Jeanne explains that for her, it’s easier to gain acceptance from men’s organizations than women’s. Like high school and college sororities, the Girl Scouts is run by mothers and quick to exclude Asians. On the other hand, the boys and fathers in the Boy Scout troop like to have Radine and Jeanne, who are both maturing early, at all their events. Jeanne is too young to understand that her acceptance is based on her sexuality or that this is really “another form of invisibility.” However, she does know that her “femininity” is a good way to overcome anti-Asian sentiment.
The trope of Asian-American women’s sexual appeal to white man is another harmful stereotype preventing these women from feeling truly at home in American society. Yet it’s only by buying into one stereotype—however unwittingly—that Jeanne can relieve the feelings of foreignness she suffers most of the time.
Jeanne’s brothers are proud of her new role in the parades, but Papa is not; he wants her to cultivate a more traditionally Japanese feminine demeanor and is always lecturing her about the perils of showing her legs and smiling too much.
Papa’s refusal to bow to cultural pressure is an important lesson to Jeanne; however, since he’s relatively isolated from Anglo-American society, he’s not appreciating or responding to the social pressures she faces.
However, Jeanne’s feeling influenced less and less by her family; she doesn’t like being in the crowded apartment, where the family eats in shifts and Mama is rarely home. Moreover, she’s lost respect for Papa—he’s never able to gain support for his housing cooperative idea, and a later scheme he and Woody develop for harvesting abalone also fails.
Jeanne wants Papa to be a fatherly provider, fulfilling the role he occupied before the war and which society expects of men. Her expectations may seem unrealistic, but it’s true that Papa, absorbed in his own feelings of shame and hurt, is doing little to give his children a steady and stable home life.
Woody has returned from Japan confident and mustached, bringing valuable gifts from Aunt Toyo. Papa is proud to see how much Woody has grown, but it also seems like he’s “shrinking” in comparison. Papa starts drinking again, a development which Jeanne witnesses in “sorrow and disgust.” She channels her shame at the family’s poverty, their strained home life, and the stigma she endures at school into her shame of Papa and her feeling that he is responsible for what is happening to him.

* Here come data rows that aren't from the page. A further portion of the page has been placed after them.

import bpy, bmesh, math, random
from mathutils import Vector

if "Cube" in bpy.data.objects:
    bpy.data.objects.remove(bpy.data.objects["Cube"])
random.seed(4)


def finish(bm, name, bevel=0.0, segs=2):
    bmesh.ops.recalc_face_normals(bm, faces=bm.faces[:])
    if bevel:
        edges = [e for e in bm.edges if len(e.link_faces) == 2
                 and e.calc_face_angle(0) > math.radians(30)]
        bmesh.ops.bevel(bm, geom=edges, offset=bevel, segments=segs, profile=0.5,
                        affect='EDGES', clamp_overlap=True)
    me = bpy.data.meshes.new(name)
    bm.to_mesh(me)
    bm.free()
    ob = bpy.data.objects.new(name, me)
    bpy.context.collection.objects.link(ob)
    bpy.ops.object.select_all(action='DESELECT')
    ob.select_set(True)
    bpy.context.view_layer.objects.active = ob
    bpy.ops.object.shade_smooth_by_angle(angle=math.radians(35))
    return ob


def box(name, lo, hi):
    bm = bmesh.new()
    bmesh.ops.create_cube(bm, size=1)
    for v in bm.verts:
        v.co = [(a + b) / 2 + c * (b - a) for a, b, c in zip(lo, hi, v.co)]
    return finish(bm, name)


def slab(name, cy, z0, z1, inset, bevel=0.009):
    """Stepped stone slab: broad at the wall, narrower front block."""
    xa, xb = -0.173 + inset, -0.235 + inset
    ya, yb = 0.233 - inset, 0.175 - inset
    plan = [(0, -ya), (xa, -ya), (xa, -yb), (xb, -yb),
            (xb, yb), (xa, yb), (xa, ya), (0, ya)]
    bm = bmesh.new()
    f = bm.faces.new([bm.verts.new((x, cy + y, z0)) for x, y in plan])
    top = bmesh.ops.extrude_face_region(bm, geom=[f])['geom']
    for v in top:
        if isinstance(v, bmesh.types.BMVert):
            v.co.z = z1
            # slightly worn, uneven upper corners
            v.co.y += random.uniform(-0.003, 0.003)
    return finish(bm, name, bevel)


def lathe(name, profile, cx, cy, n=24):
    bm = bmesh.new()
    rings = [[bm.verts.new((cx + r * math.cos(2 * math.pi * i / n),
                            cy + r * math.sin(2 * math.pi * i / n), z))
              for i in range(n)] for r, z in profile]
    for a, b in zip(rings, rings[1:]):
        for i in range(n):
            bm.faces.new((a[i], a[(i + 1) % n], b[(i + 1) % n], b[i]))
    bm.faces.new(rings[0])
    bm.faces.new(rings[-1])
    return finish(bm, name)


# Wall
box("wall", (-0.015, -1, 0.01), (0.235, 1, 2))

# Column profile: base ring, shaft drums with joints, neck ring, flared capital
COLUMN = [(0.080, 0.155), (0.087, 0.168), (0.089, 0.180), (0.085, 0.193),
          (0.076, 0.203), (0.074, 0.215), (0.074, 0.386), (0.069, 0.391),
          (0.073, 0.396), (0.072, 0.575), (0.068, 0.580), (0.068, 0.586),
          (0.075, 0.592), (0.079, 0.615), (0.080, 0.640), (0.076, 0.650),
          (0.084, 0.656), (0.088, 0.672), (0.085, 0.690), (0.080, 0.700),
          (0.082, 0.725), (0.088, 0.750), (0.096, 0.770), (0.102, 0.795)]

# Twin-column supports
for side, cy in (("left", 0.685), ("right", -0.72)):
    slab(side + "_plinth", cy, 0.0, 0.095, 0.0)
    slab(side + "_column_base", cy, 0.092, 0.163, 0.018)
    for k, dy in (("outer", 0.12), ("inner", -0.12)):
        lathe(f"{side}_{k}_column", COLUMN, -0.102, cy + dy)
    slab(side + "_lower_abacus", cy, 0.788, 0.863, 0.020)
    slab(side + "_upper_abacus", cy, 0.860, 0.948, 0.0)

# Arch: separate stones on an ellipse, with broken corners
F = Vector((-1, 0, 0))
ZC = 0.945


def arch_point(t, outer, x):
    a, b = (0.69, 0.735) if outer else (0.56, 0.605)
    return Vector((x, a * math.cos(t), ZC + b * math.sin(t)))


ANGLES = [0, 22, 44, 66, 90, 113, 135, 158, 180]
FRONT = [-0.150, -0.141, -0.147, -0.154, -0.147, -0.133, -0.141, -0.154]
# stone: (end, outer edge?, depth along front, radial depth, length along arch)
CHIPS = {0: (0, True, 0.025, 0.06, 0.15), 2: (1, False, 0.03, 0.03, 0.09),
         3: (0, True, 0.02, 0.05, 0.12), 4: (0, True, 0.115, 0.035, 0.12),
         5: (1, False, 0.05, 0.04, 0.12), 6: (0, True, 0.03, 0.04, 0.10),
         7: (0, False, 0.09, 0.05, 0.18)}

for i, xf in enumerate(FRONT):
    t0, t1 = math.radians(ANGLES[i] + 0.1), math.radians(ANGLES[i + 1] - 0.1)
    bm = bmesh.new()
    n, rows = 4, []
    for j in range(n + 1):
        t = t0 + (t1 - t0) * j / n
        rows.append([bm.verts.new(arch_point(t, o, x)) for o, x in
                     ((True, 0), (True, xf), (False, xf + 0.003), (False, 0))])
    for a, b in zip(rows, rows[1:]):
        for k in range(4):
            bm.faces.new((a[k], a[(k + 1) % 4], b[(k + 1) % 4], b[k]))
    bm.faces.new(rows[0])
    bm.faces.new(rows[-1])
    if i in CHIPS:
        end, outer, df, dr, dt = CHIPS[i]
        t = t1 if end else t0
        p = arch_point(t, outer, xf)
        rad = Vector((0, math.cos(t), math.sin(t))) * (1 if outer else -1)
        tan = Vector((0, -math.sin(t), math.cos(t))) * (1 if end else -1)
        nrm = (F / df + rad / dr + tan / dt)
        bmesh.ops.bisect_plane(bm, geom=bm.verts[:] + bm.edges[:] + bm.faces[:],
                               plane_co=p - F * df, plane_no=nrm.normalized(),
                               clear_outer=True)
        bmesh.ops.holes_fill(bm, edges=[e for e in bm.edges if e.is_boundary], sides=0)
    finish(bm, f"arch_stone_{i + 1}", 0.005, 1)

While Woody’s development into a confident man is necessary and positive, it also highlights the decline of Papa and the rest of the Issei generation. Correspondingly, Jeanne’s increasing ability to navigate the world around her makes her aware of the skills Papa lacks and makes her mad at him for not being an attentive enough parent.
Papa refuses to come to the parades when Jeanne marches, but she’s even more upset when he does show up to events. One night the PTA hosts a dinner for all the students in the scholarship society, of whom Jeanne is one. Papa and Mama arrive completely overdressed. As each student is presented, the parents are also introduced and stand up to give a quick wave to the crowd. When it’s Jeanne’s turn, Papa performs a slow ceremonial bow. Everyone looks at him in uncomfortable silence except Mama, who is pleased with his dignity. Jeanne wants to scream—or, better, to become invisible.
At this moment, the cultural differences between Jeanne and her parents are starkly clear. Mama and Papa are so ensconced within the Japanese-American community they don’t even know it’s not considered “normal” to bow in such a way. On the other hand, Jeanne is not only highly attuned to Anglo-American culture, she considers displays of her own “foreign” heritage as an embarrassment and cause for shame.